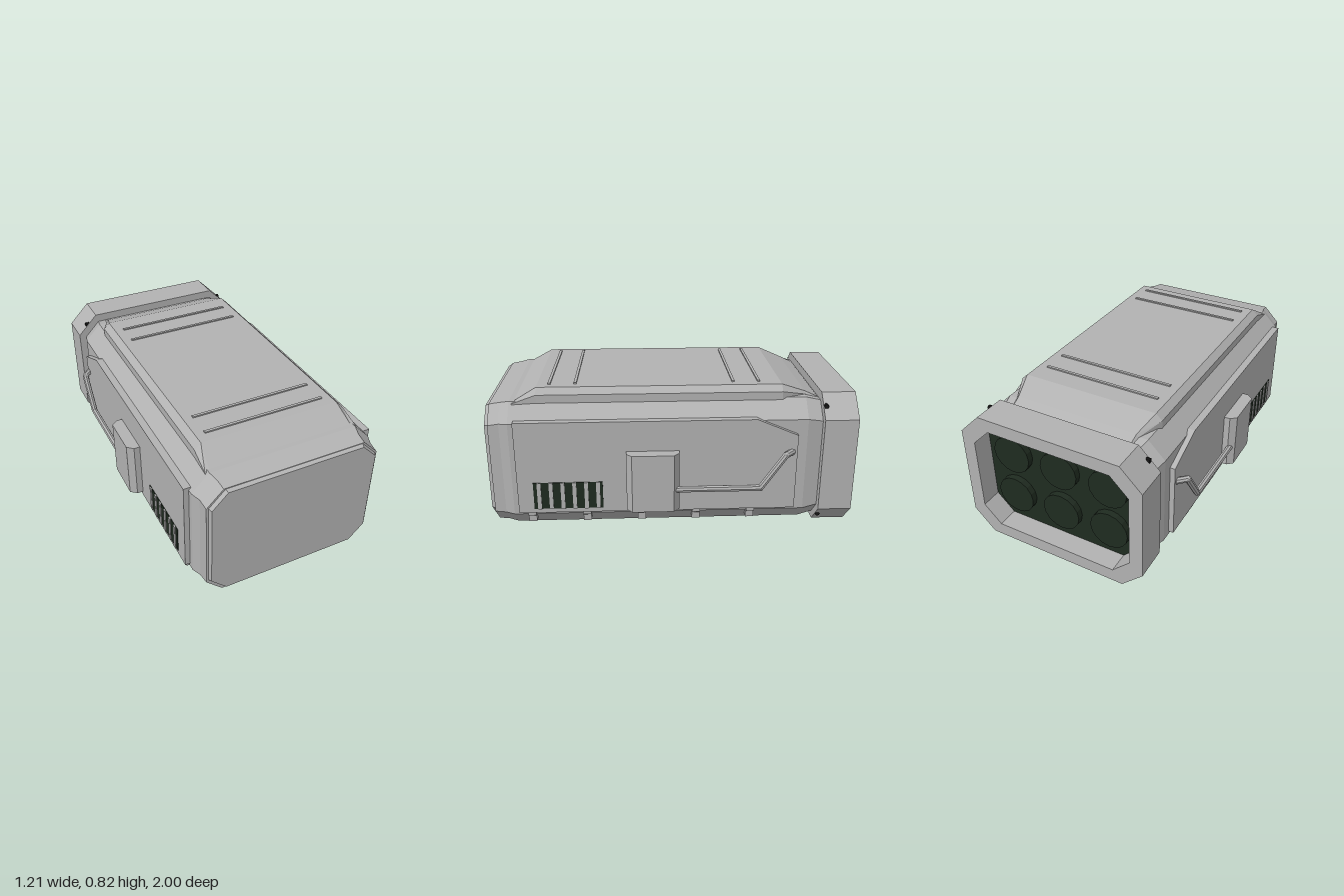
import * as THREE from 'three';

const grey = new THREE.MeshStandardMaterial({ color: 0xb2b2b2 });
grey.name = 'hull grey';
const dark = new THREE.MeshStandardMaterial({ color: 0x1f2b20 });
dark.name = 'dark green';
const black = new THREE.MeshStandardMaterial({ color: 0x161616 });
black.name = 'bolt black';

// Flat-shaded copy of a geometry
function flat(geo) {
  const g = geo.index ? geo.toNonIndexed() : geo;
  g.computeVertexNormals();
  return g;
}

// Mirror across x, keeping faces outward
function mirrorX(geo) {
  const g = geo.clone();
  const p = g.attributes.position;
  for (let i = 0; i < p.count; i += 3) {
    const v = [0, 2, 1].map(k => new THREE.Vector3().fromBufferAttribute(p, i + k));
    v.forEach((q, k) => p.setXYZ(i + k, -q.x, q.y, q.z));
  }
  g.computeVertexNormals();
  return g;
}

// Octagon outline: half width, bottom, top, corner cut (counterclockwise)
function octagon(w, b, t, c) {
  return [[w - c, b], [w, b + c], [w, t - c], [w - c, t],
    [c - w, t], [-w, t - c], [-w, b + c], [c - w, b]];
}

// Skin cross-sections running from front to back, with end caps
function loft(sections) {
  const pos = [];
  const rings = sections.map(([z, pts]) => pts.map(([x, y]) => [x, y, z]));
  const n = rings[0].length, last = rings[rings.length - 1];
  for (let i = 0; i < rings.length - 1; i++) {
    for (let j = 0; j < n; j++) {
      const k = (j + 1) % n;
      const a = rings[i][j], b = rings[i][k], c = rings[i + 1][k], d = rings[i + 1][j];
      pos.push(...a, ...d, ...b, ...d, ...c, ...b);
    }
  }
  for (let j = 1; j < n - 1; j++) {
    pos.push(...rings[0][0], ...rings[0][j], ...rings[0][j + 1]);
    pos.push(...last[0], ...last[j + 1], ...last[j]);
  }
  const g = new THREE.BufferGeometry();
  g.setAttribute('position', new THREE.Float32BufferAttribute(pos, 3));
  g.computeVertexNormals();
  return g;
}

const toShape = pts => new THREE.Shape(pts.map(p => new THREE.Vector2(...p)));
const extrude = (shape, depth) => flat(new THREE.ExtrudeGeometry(shape, { depth, bevelEnabled: false }));
const box = (w, h, d, x, y, z) => flat(new THREE.BoxGeometry(w, h, d)).translate(x, y, z);

// Octagonal bar between two points
function bar(a, b, r) {
  const A = new THREE.Vector3(...a), B = new THREE.Vector3(...b);
  const dir = B.clone().sub(A);
  const g = new THREE.CylinderGeometry(r, r, dir.length(), 8);
  g.applyQuaternion(new THREE.Quaternion().setFromUnitVectors(new THREE.Vector3(0, 1, 0), dir.normalize()));
  return flat(g.translate(...A.add(B).multiplyScalar(0.5).toArray()));
}

export function createModel() {
  const model = new THREE.Group();
  model.name = 'container';
  const add = (name, geo, mat = grey) => {
    const m = new THREE.Mesh(geo, mat);
    m.name = name;
    model.add(m);
  };
  const addPair = (name, geo, mat = grey) => {
    add(name + 'Left', geo, mat);
    add(name + 'Right', mirrorX(geo), mat);
  };

  // Main octagonal hull
  add('hull', loft([
    [0.98, octagon(0.485, 0.037, 0.725, 0.09)],
    [0.92, octagon(0.49, 0.033, 0.735, 0.09)],
    [0.87, octagon(0.51, 0.025, 0.745, 0.095)],
    [-0.73, octagon(0.51, 0.025, 0.745, 0.095)],
    [-0.82, octagon(0.485, 0.04, 0.72, 0.09)]]));

  // Raised front panel
  add('frontPanel', loft([
    [1, octagon(0.465, 0.06, 0.713, 0.085)],
    [0.975, octagon(0.475, 0.05, 0.723, 0.088)]]));

  // Roof slab, sloping down at both ends
  const roof = (w1, y1, w2, y2) =>
    [[w1, 0.7], [w1, y1], [w2, y2], [-w2, y2], [-w1, y1], [-w1, 0.7]];
  add('roof', loft([
    [0.855, roof(0.43, 0.735, 0.405, 0.738)],
    [0.725, roof(0.425, 0.78, 0.39, 0.813)],
    [-0.6, roof(0.425, 0.78, 0.39, 0.813)],
    [-0.735, roof(0.365, 0.745, 0.353, 0.76)],
    [-0.81, roof(0.36, 0.715, 0.35, 0.725)]]));
  for (const z of [0.66, 0.52, -0.34, -0.48]) {
    add('roofRib', box(0.68, 0.012, 0.015, 0, 0.814, z));
  }

  // Hollow rear rim
  const rim = toShape(octagon(0.53, 0, 0.77, 0.12));
  const opening = octagon(0.455, 0.075, 0.695, 0.1);
  rim.holes.push(toShape(opening));
  add('rearRim', extrude(rim, 0.185).translate(0, 0, -1));

  // Recessed dark back with round nozzles
  add('rearPlate', extrude(toShape(opening), 0.009).translate(0, 0, -0.885), dark);
  for (const x of [-0.29, 0, 0.29]) {
    for (const y of [0.25, 0.52]) {
      add('rearNozzle', flat(new THREE.CylinderGeometry(0.11, 0.11, 0.04, 16))
        .rotateX(Math.PI / 2).translate(x, y, -0.9), dark);
    }
  }

  // Side panel with a cut upper rear corner
  const panel = toShape([[-0.84, 0.14], [0.675, 0.14], [0.675, 0.57], [0.45, 0.665], [-0.84, 0.665]]);
  addPair('sidePanel', extrude(panel, 0.04).rotateY(Math.PI / 2).translate(0.498, 0, 0));

  // Dark vent with slats
  addPair('vent', box(0.006, 0.155, 0.375, 0.539, 0.243, 0.567), dark);
  for (let i = 0; i < 6; i++) {
    addPair('ventSlat', box(0.015, 0.155, 0.021, 0.54, 0.243, 0.724 - i * 0.0638));
  }

  // Side box with bevelled front and rear edges
  const boxPlan = toShape([[0.53, -0.25], [0.572, -0.25], [0.606, -0.22],
    [0.606, 0.005], [0.572, 0.035], [0.53, 0.035]]);
  addPair('sideBox', extrude(boxPlan, 0.33).rotateX(-Math.PI / 2).translate(0, 0.165, 0));

  // Bent handle
  const path = [[0.578, 0.285, -0.01], [0.578, 0.285, -0.475], [0.578, 0.475, -0.605], [0.53, 0.475, -0.65]];
  for (let i = 0; i < 3; i++) {
    addPair('handleBar', bar(path[i], path[i + 1], 0.018));
    if (i) addPair('handleJoint', flat(new THREE.SphereGeometry(0.018, 8, 6)).translate(...path[i]));
  }

  // Brackets along the lower edge
  const bracket = toShape([[0.44, 0.073], [0.51, 0.073], [0.51, 0.108], [0.53, 0.12], [0.53, 0.145], [0.44, 0.145]]);
  for (let i = 0; i < 5; i++) {
    addPair('bracket', extrude(bracket, 0.044).translate(0, 0, 0.75 - i * 0.301));
  }

  // Small bolts at the rim corners
  for (const y of [0.71, 0.063]) {
    addPair('rimBolt', bar([0.44, y, -0.829], [0.48, y, -0.829], 0.013), black);
  }
  return model;
}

****************

▸ TASK
Every line between the start of the listing and the line containing "for (let j = 1;", both ends counted, needs to be printed exactly, minus the pictures.

▸ RESULT
import * as THREE from 'three';

const grey = new THREE.MeshStandardMaterial({ color: 0xb2b2b2 });
grey.name = 'hull grey';
const dark = new THREE.MeshStandardMaterial({ color: 0x1f2b20 });
dark.name = 'dark green';
const black = new THREE.MeshStandardMaterial({ color: 0x161616 });
black.name = 'bolt black';

// Flat-shaded copy of a geometry
function flat(geo) {
  const g = geo.index ? geo.toNonIndexed() : geo;
  g.computeVertexNormals();
  return g;
}

// Mirror across x, keeping faces outward
function mirrorX(geo) {
  const g = geo.clone();
  const p = g.attributes.position;
  for (let i = 0; i < p.count; i += 3) {
    const v = [0, 2, 1].map(k => new THREE.Vector3().fromBufferAttribute(p, i + k));
    v.forEach((q, k) => p.setXYZ(i + k, -q.x, q.y, q.z));
  }
  g.computeVertexNormals();
  return g;
}

// Octagon outline: half width, bottom, top, corner cut (counterclockwise)
function octagon(w, b, t, c) {
  return [[w - c, b], [w, b + c], [w, t - c], [w - c, t],
    [c - w, t], [-w, t - c], [-w, b + c], [c - w, b]];
}

// Skin cross-sections running from front to back, with end caps
function loft(sections) {
  const pos = [];
  const rings = sections.map(([z, pts]) => pts.map(([x, y]) => [x, y, z]));
  const n = rings[0].length, last = rings[rings.length - 1];
  for (let i = 0; i < rings.length - 1; i++) {
    for (let j = 0; j < n; j++) {
      const k = (j + 1) % n;
      const a = rings[i][j], b = rings[i][k], c = rings[i + 1][k], d = rings[i + 1][j];
      pos.push(...a, ...d, ...b, ...d, ...c, ...b);
    }
  }
  for (let j = 1; j < n - 1; j++) {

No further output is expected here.